(Saved entries)
[Start of section]
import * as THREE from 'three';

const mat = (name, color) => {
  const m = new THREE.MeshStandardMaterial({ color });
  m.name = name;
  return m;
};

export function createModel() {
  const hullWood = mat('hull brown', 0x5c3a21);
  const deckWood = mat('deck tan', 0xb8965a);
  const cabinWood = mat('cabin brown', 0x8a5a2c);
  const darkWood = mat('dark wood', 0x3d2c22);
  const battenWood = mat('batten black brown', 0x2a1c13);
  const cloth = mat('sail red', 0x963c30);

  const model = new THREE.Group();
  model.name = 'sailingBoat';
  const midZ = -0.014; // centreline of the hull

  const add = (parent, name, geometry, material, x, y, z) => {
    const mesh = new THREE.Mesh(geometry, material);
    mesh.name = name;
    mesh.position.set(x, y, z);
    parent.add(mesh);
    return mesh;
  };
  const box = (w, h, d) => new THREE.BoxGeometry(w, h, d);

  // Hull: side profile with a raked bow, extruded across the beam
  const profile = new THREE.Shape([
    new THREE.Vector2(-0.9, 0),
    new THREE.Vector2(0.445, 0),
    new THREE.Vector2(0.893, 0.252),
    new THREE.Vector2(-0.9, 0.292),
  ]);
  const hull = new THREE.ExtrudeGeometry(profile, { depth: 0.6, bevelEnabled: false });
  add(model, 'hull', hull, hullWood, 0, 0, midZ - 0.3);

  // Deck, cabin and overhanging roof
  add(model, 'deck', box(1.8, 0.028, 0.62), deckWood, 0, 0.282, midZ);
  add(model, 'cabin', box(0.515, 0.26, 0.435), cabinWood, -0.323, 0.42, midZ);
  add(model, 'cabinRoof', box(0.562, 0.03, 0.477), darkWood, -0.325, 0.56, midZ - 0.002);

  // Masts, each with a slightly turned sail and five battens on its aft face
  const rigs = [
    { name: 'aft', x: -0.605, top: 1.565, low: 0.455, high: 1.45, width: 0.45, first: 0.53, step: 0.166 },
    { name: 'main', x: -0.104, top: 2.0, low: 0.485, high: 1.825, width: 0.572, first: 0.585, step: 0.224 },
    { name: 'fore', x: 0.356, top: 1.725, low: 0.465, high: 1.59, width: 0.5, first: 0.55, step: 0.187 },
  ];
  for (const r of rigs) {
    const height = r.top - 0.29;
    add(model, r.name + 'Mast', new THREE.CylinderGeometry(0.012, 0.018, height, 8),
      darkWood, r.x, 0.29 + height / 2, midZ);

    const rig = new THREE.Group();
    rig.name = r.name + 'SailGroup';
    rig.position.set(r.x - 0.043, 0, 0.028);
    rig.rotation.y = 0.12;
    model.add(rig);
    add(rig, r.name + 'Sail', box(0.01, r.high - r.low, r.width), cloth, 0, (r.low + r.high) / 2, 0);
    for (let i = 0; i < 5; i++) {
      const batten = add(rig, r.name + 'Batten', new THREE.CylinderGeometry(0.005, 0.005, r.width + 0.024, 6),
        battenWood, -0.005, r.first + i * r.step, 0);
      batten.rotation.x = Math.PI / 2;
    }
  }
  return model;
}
[End of section]
[Start of section]
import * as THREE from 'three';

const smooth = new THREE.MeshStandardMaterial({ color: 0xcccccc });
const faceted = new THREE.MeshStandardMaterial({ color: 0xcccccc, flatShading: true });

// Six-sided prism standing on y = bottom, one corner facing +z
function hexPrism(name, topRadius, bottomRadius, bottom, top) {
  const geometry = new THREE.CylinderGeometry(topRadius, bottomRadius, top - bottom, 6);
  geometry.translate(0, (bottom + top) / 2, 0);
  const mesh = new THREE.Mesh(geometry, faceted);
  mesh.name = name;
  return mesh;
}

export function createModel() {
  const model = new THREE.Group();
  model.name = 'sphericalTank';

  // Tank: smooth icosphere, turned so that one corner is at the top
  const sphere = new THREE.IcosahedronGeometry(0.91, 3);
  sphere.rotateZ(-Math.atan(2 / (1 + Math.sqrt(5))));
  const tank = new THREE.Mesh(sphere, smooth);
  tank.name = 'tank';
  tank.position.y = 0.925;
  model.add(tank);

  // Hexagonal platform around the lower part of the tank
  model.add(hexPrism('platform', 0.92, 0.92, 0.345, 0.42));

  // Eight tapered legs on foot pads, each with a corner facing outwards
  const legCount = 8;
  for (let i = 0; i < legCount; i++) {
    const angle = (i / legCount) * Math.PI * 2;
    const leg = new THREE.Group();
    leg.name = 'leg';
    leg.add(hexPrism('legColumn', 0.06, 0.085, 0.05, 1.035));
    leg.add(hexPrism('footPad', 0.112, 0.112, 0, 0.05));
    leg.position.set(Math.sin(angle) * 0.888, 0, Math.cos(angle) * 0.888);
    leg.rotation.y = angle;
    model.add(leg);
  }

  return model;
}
[End of section]
:: Aim of the task ::
Show all lines from the records above where the word "return" occurs.

:: Answer section ::
  return m;
    return mesh;
  return model;
  return mesh;
  return model;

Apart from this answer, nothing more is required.